## MATERIAL SUPPLIED
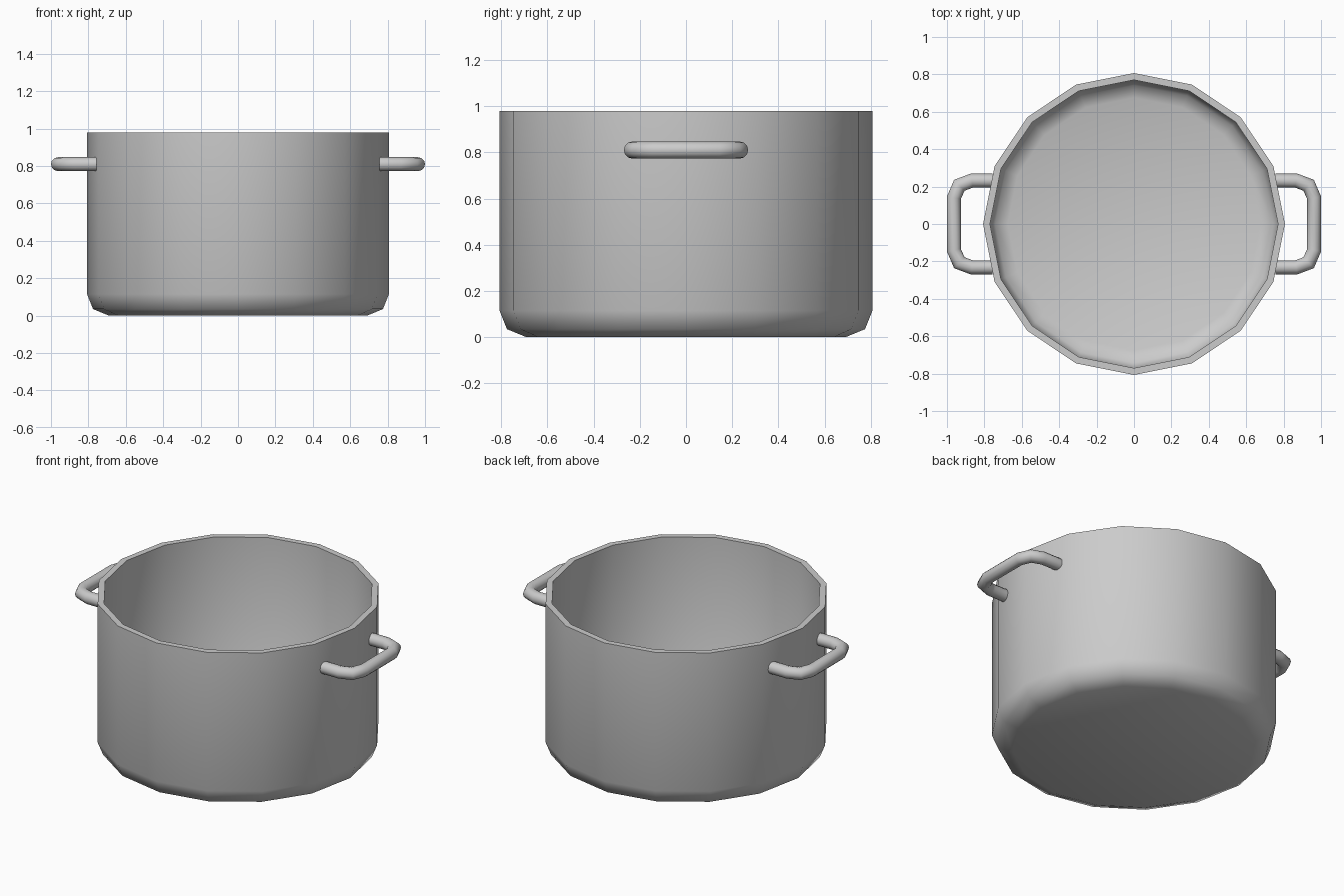
import bpy, bmesh
from math import pi, sin, cos, radians
from mathutils import Vector

if "Cube" in bpy.data.objects:
    bpy.data.objects.remove(bpy.data.objects["Cube"], do_unlink=True)

# Single steel colour
GREY = (0.6, 0.6, 0.6, 1)
steel = bpy.data.materials.new("steel_grey")
steel.use_nodes = True
steel.diffuse_color = GREY
steel.node_tree.nodes["Principled BSDF"].inputs["Base Color"].default_value = GREY


def skin(name, rings):
    """Join successive rings of points with quads, cap both ends and smooth."""
    bm = bmesh.new()
    loops = [[bm.verts.new(p) for p in ring] for ring in rings]
    for a, b in zip(loops, loops[1:]):
        n = len(a)
        for i in range(n):
            j = (i + 1) % n
            bm.faces.new((a[i], a[j], b[j], b[i]))
    bm.faces.new(loops[0])
    bm.faces.new(loops[-1])
    bmesh.ops.recalc_face_normals(bm, faces=bm.faces)
    mesh = bpy.data.meshes.new(name)
    bm.to_mesh(mesh)
    bm.free()
    mesh.materials.append(steel)
    obj = bpy.data.objects.new(name, mesh)
    bpy.context.collection.objects.link(obj)
    bpy.ops.object.select_all(action="DESELECT")
    obj.select_set(True)
    bpy.context.view_layer.objects.active = obj
    bpy.ops.object.shade_smooth_by_angle(angle=radians(52))
    return obj


# Pot body: outer wall, rim, inner wall and floor in one profile
SIDES = 16
profile = [(0.69, 0), (0.775, 0.035), (0.807, 0.115), (0.807, 0.98),
           (0.77, 0.98), (0.77, 0.12), (0.742, 0.063), (0.675, 0.038)]
skin("pot_body", [[(r * cos(2 * pi * i / SIDES), r * sin(2 * pi * i / SIDES), z)
                   for i in range(SIDES)] for r, z in profile])

# Handles: round bar swept along a bracket with rounded corners
BAR, HEIGHT, TUBE_SIDES = 0.037, 0.81, 12
half = [(0.756, 0.232), (0.867, 0.232), (0.934, 0.207), (0.963, 0.14)]
path = half + [(x, -y) for x, y in reversed(half)]


def handle(name, side):
    pts = [Vector((side * x, y, HEIGHT)) for x, y in path]
    rings = []
    for i, p in enumerate(pts):
        before = (p - pts[i - 1]).normalized() if i else None
        after = (pts[i + 1] - p).normalized() if i + 1 < len(pts) else None
        before, after = before or after, after or before
        tangent = (before + after).normalized()
        across = tangent.cross(Vector((0, 0, 1))) / tangent.dot(after)
        rings.append([p + BAR * (across * cos(a) + Vector((0, 0, sin(a))))
                      for a in (2 * pi * k / TUBE_SIDES for k in range(TUBE_SIDES))])
    skin(name, rings)


handle("left_handle", 1)
handle("right_handle", -1)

## INSTRUCTIONS FOR THE TASK
Write out the data above exactly, minus any images.

## YOUR RESPONSE
import bpy, bmesh
from math import pi, sin, cos, radians
from mathutils import Vector

if "Cube" in bpy.data.objects:
    bpy.data.objects.remove(bpy.data.objects["Cube"], do_unlink=True)

# Single steel colour
GREY = (0.6, 0.6, 0.6, 1)
steel = bpy.data.materials.new("steel_grey")
steel.use_nodes = True
steel.diffuse_color = GREY
steel.node_tree.nodes["Principled BSDF"].inputs["Base Color"].default_value = GREY


def skin(name, rings):
    """Join successive rings of points with quads, cap both ends and smooth."""
    bm = bmesh.new()
    loops = [[bm.verts.new(p) for p in ring] for ring in rings]
    for a, b in zip(loops, loops[1:]):
        n = len(a)
        for i in range(n):
            j = (i + 1) % n
            bm.faces.new((a[i], a[j], b[j], b[i]))
    bm.faces.new(loops[0])
    bm.faces.new(loops[-1])
    bmesh.ops.recalc_face_normals(bm, faces=bm.faces)
    mesh = bpy.data.meshes.new(name)
    bm.to_mesh(mesh)
    bm.free()
    mesh.materials.append(steel)
    obj = bpy.data.objects.new(name, mesh)
    bpy.context.collection.objects.link(obj)
    bpy.ops.object.select_all(action="DESELECT")
    obj.select_set(True)
    bpy.context.view_layer.objects.active = obj
    bpy.ops.object.shade_smooth_by_angle(angle=radians(52))
    return obj


# Pot body: outer wall, rim, inner wall and floor in one profile
SIDES = 16
profile = [(0.69, 0), (0.775, 0.035), (0.807, 0.115), (0.807, 0.98),
           (0.77, 0.98), (0.77, 0.12), (0.742, 0.063), (0.675, 0.038)]
skin("pot_body", [[(r * cos(2 * pi * i / SIDES), r * sin(2 * pi * i / SIDES), z)
                   for i in range(SIDES)] for r, z in profile])

# Handles: round bar swept along a bracket with rounded corners
BAR, HEIGHT, TUBE_SIDES = 0.037, 0.81, 12
half = [(0.756, 0.232), (0.867, 0.232), (0.934, 0.207), (0.963, 0.14)]
path = half + [(x, -y) for x, y in reversed(half)]


def handle(name, side):
    pts = [Vector((side * x, y, HEIGHT)) for x, y in path]
    rings = []
    for i, p in enumerate(pts):
        before = (p - pts[i - 1]).normalized() if i else None
        after = (pts[i + 1] - p).normalized() if i + 1 < len(pts) else None
        before, after = before or after, after or before
        tangent = (before + after).normalized()
        across = tangent.cross(Vector((0, 0, 1))) / tangent.dot(after)
        rings.append([p + BAR * (across * cos(a) + Vector((0, 0, sin(a))))
                      for a in (2 * pi * k / TUBE_SIDES for k in range(TUBE_SIDES))])
    skin(name, rings)


handle("left_handle", 1)
handle("right_handle", -1)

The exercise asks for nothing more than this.